TASK: Which lines belong in your copy? Those from the start of the data through the line with "THICK = 0.039", exactly as written, without any pictures.

Stored items:
• • • • •

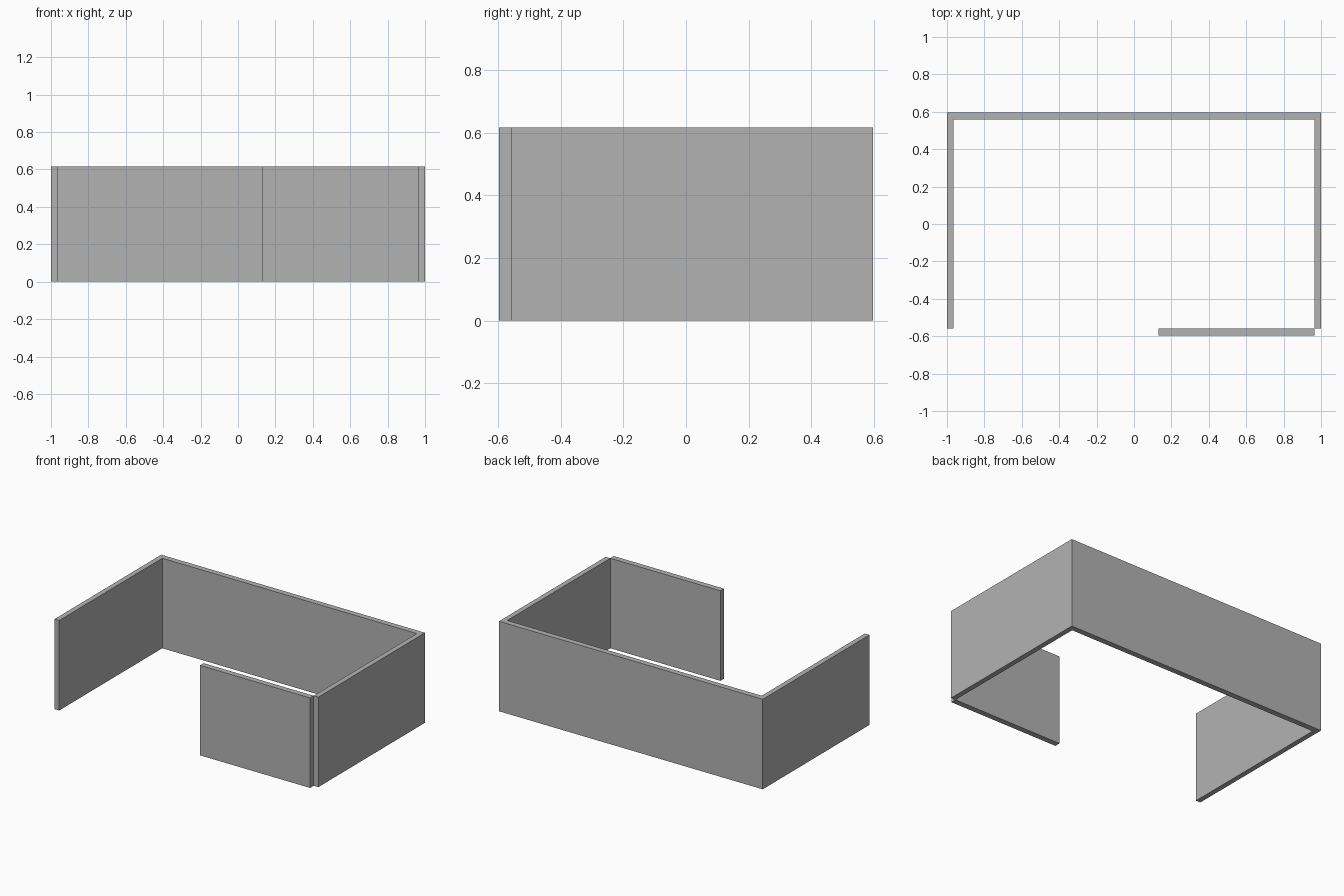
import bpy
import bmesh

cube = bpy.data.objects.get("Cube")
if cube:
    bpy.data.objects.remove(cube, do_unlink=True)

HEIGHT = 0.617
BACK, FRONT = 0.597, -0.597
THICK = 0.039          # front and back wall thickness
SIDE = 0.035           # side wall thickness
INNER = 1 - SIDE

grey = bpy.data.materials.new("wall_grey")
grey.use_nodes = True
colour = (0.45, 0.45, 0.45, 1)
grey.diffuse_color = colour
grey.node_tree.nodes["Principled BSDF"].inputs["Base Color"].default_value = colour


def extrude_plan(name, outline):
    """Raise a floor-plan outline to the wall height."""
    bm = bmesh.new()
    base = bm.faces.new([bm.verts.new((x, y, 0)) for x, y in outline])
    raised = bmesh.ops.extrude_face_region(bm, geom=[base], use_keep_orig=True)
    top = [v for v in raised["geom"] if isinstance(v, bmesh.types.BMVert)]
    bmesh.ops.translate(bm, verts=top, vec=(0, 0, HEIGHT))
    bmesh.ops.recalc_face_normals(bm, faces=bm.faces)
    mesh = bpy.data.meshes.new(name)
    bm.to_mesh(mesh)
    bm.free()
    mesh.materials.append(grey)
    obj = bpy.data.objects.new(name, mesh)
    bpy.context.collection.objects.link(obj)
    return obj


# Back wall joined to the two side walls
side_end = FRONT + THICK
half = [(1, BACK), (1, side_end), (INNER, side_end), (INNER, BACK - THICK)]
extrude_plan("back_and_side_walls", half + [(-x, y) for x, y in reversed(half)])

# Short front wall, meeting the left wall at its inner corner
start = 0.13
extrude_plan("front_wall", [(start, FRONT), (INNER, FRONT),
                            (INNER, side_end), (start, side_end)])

• • • • •

RESULT OF THIS EXERCISE:
import bpy
import bmesh

cube = bpy.data.objects.get("Cube")
if cube:
    bpy.data.objects.remove(cube, do_unlink=True)

HEIGHT = 0.617
BACK, FRONT = 0.597, -0.597
THICK = 0.039          # front and back wall thickness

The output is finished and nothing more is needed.